### TASK STATEMENT:
Please count the lines in the data below that hold the word "bmesh", and give only the number.

(Beginning of INPUT RECORDS)

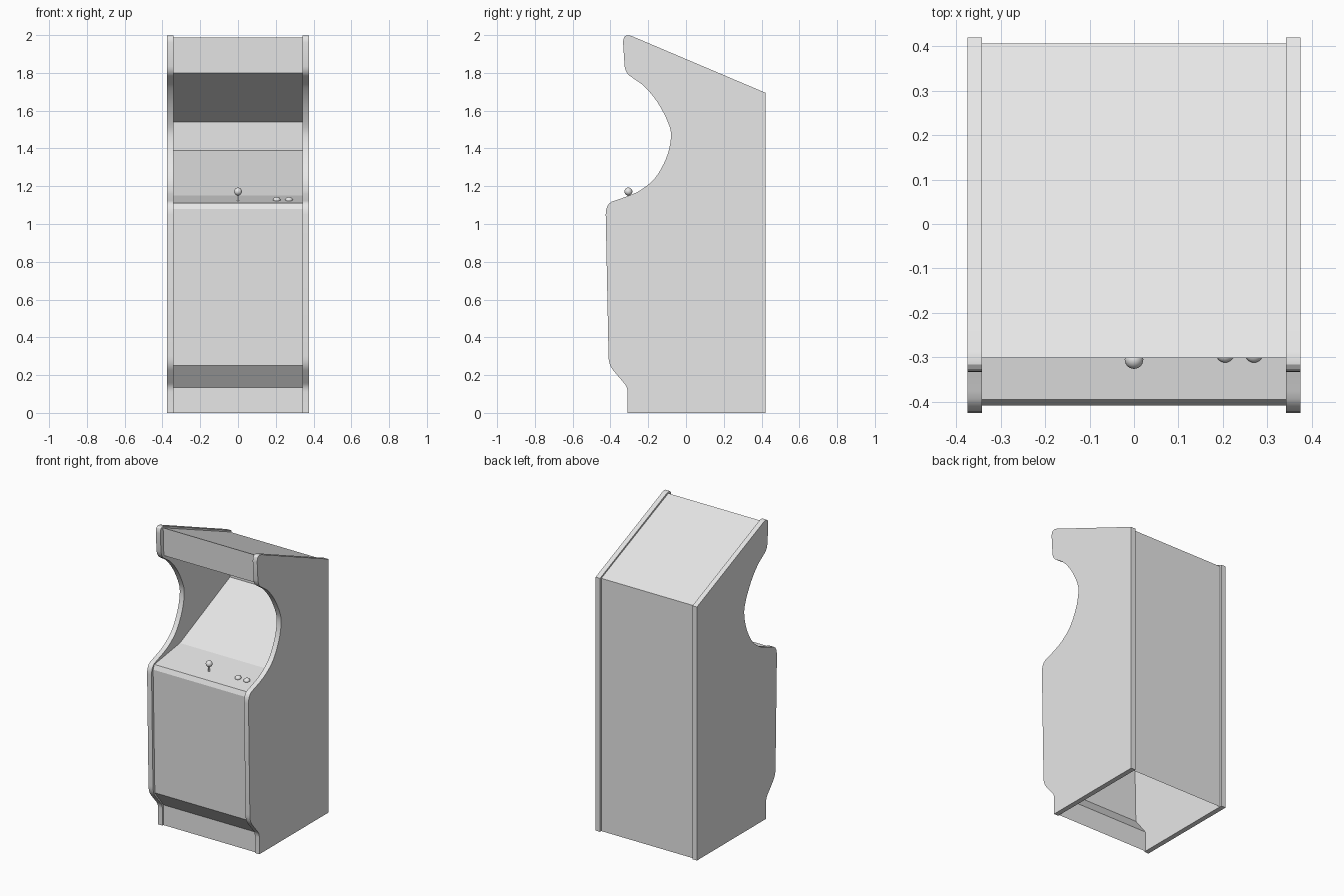
import bpy, bmesh, math
from mathutils import Vector

if "Cube" in bpy.data.objects:
    bpy.data.objects.remove(bpy.data.objects["Cube"])

grey = bpy.data.materials.new("plain grey")
grey.diffuse_color = (0.8, 0.8, 0.8, 1)
grey.use_nodes = True
grey.node_tree.nodes["Principled BSDF"].inputs["Base Color"].default_value = grey.diffuse_color


def finish(name, bm, smooth=True):
    me = bpy.data.meshes.new(name)
    bm.to_mesh(me)
    bm.free()
    me.materials.append(grey)
    ob = bpy.data.objects.new(name, me)
    bpy.context.collection.objects.link(ob)
    if smooth:
        bpy.ops.object.select_all(action='DESELECT')
        ob.select_set(True)
        bpy.context.view_layer.objects.active = ob
        bpy.ops.object.shade_smooth_by_angle(angle=math.radians(30))
    return ob


def corner(a, b, c, n=5):
    """Rounded corner from a to c, pulled towards b."""
    a, b, c = Vector(a), Vector(b), Vector(c)
    return [a * (1 - t) ** 2 + b * 2 * t * (1 - t) + c * t * t
            for t in (i / n for i in range(n + 1))]


def spline(pts, n=4):
    """Smooth curve through all points."""
    p = [Vector(q) for q in pts]
    p = [2 * p[0] - p[1]] + p + [2 * p[-1] - p[-2]]
    out = []
    for i in range(1, len(p) - 2):
        a, b, c, d = p[i - 1:i + 3]
        for k in range(n):
            t = k / n
            out.append(0.5 * (2 * b + (c - a) * t + (2 * a - 5 * b + 4 * c - d) * t * t
                              + (3 * b - a - 3 * c + d) * t ** 3))
    return out + [p[-2]]


# Side panel outline in (y, z)
outline = [Vector((-0.31, 0)), Vector((0.42, 0)), Vector((0.42, 1.695))]
outline += corner((-0.285, 1.994), (-0.335, 2.013), (-0.333, 1.96))
outline += corner((-0.325, 1.835), (-0.32, 1.80), (-0.296, 1.783))
outline += spline([(-0.28, 1.772), (-0.217, 1.725), (-0.148, 1.64), (-0.092, 1.53), (-0.08, 1.455),
                   (-0.104, 1.35), (-0.164, 1.243), (-0.243, 1.178), (-0.307, 1.148)])
outline += corner((-0.375, 1.124), (-0.425, 1.115), (-0.425, 1.05))
outline += corner((-0.41, 0.30), (-0.41, 0.255), (-0.385, 0.225))
outline += corner((-0.33, 0.16), (-0.31, 0.14), (-0.31, 0.11))

# Two side panels
for name, x0, x1 in (("left_side_panel", -0.375, -0.342), ("right_side_panel", 0.342, 0.375)):
    bm = bmesh.new()
    face = bm.faces.new([bm.verts.new((x0, p.x, p.y)) for p in outline])
    ext = bmesh.ops.extrude_face_region(bm, geom=[face])
    moved = [g for g in ext["geom"] if isinstance(g, bmesh.types.BMVert)]
    bmesh.ops.translate(bm, verts=moved, vec=(x1 - x0, 0, 0))
    bmesh.ops.recalc_face_normals(bm, faces=bm.faces)
    finish(name, bm)

# Sheets spanning the two side panels, each a path in (y, z)
W = 0.343
sheets = {
    "kick_plate": [(-0.30, 0), (-0.30, 0.135), (-0.39, 0.25)],
    "front_door": [(-0.39, 0.25), (-0.408, 1.08)],
    "control_panel": [(-0.408, 1.08), (-0.395, 1.11), (-0.125, 1.15)],
    "screen": [(-0.125, 1.15), (0.405, 1.39)],
    "inner_back_wall": [(0.403, 1.39), (0.403, 1.54)],
    "hood_underside": [(0.403, 1.54), (-0.295, 1.80)],
    "sign_panel": [(-0.295, 1.80), (-0.302, 1.988)],
    "top_panel": [(-0.302, 1.988), (0.406, 1.69)],
    "back_panel": [(0.406, 1.69), (0.406, 0)],
}
for name, path in sheets.items():
    bm = bmesh.new()
    rows = [(bm.verts.new((-W, y, z)), bm.verts.new((W, y, z))) for y, z in path]
    for (a, b), (c, d) in zip(rows, rows[1:]):
        bm.faces.new((a, b, d, c))
    finish(name, bm, smooth=False)

# Joystick shaft and ball
bpy.ops.mesh.primitive_cylinder_add(vertices=16, radius=0.006, depth=0.05, location=(0, -0.305, 1.143))
shaft = bpy.context.object
shaft.name = "joystick_shaft"
bpy.ops.mesh.primitive_uv_sphere_add(segments=24, ring_count=12, radius=0.021, location=(0, -0.305, 1.172))
ball = bpy.context.object
ball.name = "joystick_ball"

# Two domed buttons, tilted with the control panel
buttons = []
for i, x in enumerate((0.205, 0.27)):
    bpy.ops.mesh.primitive_uv_sphere_add(segments=24, ring_count=12, radius=0.02, location=(x, -0.292, 1.128))
    b = bpy.context.object
    b.name = f"button_{i + 1}"
    b.scale = (1, 1, 0.75)
    b.rotation_euler.x = math.atan2(0.04, 0.27)
    buttons.append(b)

for ob in [shaft, ball] + buttons:
    ob.data.materials.append(grey)
    bpy.ops.object.select_all(action='DESELECT')
    ob.select_set(True)
    bpy.context.view_layer.objects.active = ob
    bpy.ops.object.shade_smooth_by_angle(angle=math.radians(40))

(End of INPUT RECORDS)

### OUTPUT FOR THIS TASK:
7